[Saved entries]
Start of Block
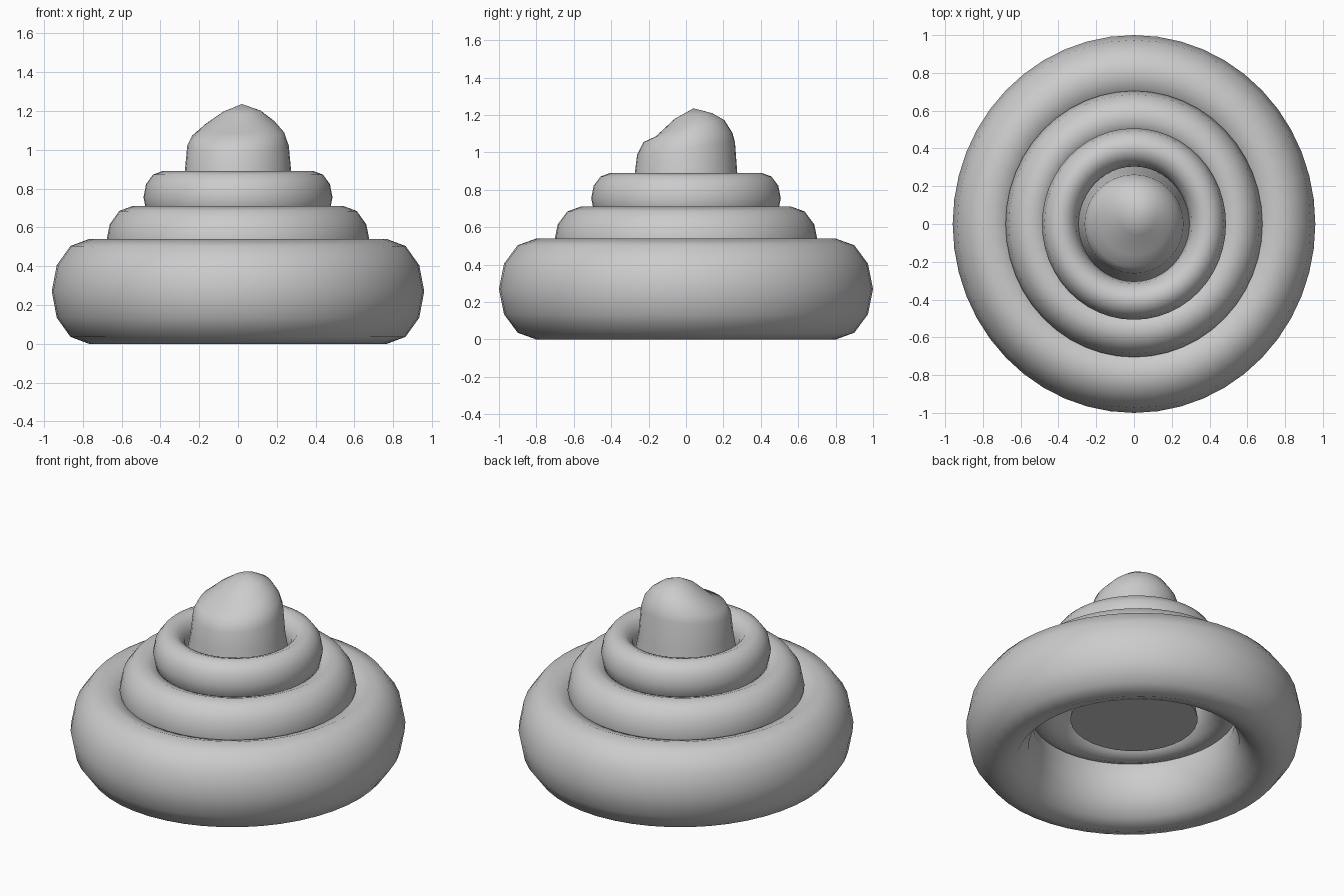
import bpy, bmesh
from math import cos, sin, pi, radians

if "Cube" in bpy.data.objects:
    bpy.data.objects.remove(bpy.data.objects["Cube"])

def coil(name, rx, ry, z, half_h):
    # Round ring squashed to the given outer radii and half height
    bpy.ops.mesh.primitive_torus_add(major_segments=48, minor_segments=12,
                                     major_radius=0.8, minor_radius=0.2)
    ob = bpy.context.object
    ob.name = name
    ob.scale = (rx, ry, half_h / 0.2)
    ob.location.z = z
    bpy.ops.object.transform_apply(location=True, rotation=False, scale=True)
    bpy.ops.object.shade_smooth()

# Stacked coils
coil("bottom_coil", 0.96, 1.0, 0.27, 0.27)
coil("middle_coil", 0.68, 0.705, 0.52, 0.19)
coil("upper_coil", 0.487, 0.507, 0.755, 0.135)

# Tapered tip with a lopsided dome: centre x, centre y, radius, z, x tilt, y tilt
rings = [(0, 0, 0.37, 0.30, 0, 0), (0, 0, 0.275, 0.88, 0, 0),
         (0, 0, 0.262, 1.02, 0, 0.035), (0, 0.01, 0.238, 1.08, 0.01, 0.025),
         (0.005, 0.02, 0.185, 1.128, 0.012, 0.045),
         (0.02, 0.04, 0.10, 1.195, 0.003, 0.015)]
N = 32
bm = bmesh.new()
loops = [[bm.verts.new((cx + r * cos(2 * pi * i / N), cy + r * sin(2 * pi * i / N),
                        z + tx * cos(2 * pi * i / N) + ty * sin(2 * pi * i / N)))
          for i in range(N)] for cx, cy, r, z, tx, ty in rings]
for a, b in zip(loops, loops[1:]):
    for i in range(N):
        j = (i + 1) % N
        bm.faces.new((a[i], a[j], b[j], b[i]))
bm.faces.new(loops[0][::-1])
peak = bm.verts.new((0.02, 0.04, 1.236))
for i in range(N):
    bm.faces.new((loops[-1][i], loops[-1][(i + 1) % N], peak))
me = bpy.data.meshes.new("tip")
bm.to_mesh(me)
bm.free()
tip = bpy.data.objects.new("tip", me)
bpy.context.collection.objects.link(tip)
bpy.ops.object.select_all(action='DESELECT')
tip.select_set(True)
bpy.context.view_layer.objects.active = tip
bpy.ops.object.shade_smooth_by_angle(angle=radians(50))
End of Block
_WHAT IS BEING ASKED:_
Every line from the one that holds "peak = bm.verts.new((0.02, 0.04, 1.236))" to the end of the data above should be given again exactly, with that line and the last one both kept.

_OUTPUT FOR THIS TASK:_
peak = bm.verts.new((0.02, 0.04, 1.236))
for i in range(N):
    bm.faces.new((loops[-1][i], loops[-1][(i + 1) % N], peak))
me = bpy.data.meshes.new("tip")
bm.to_mesh(me)
bm.free()
tip = bpy.data.objects.new("tip", me)
bpy.context.collection.objects.link(tip)
bpy.ops.object.select_all(action='DESELECT')
tip.select_set(True)
bpy.context.view_layer.objects.active = tip
bpy.ops.object.shade_smooth_by_angle(angle=radians(50))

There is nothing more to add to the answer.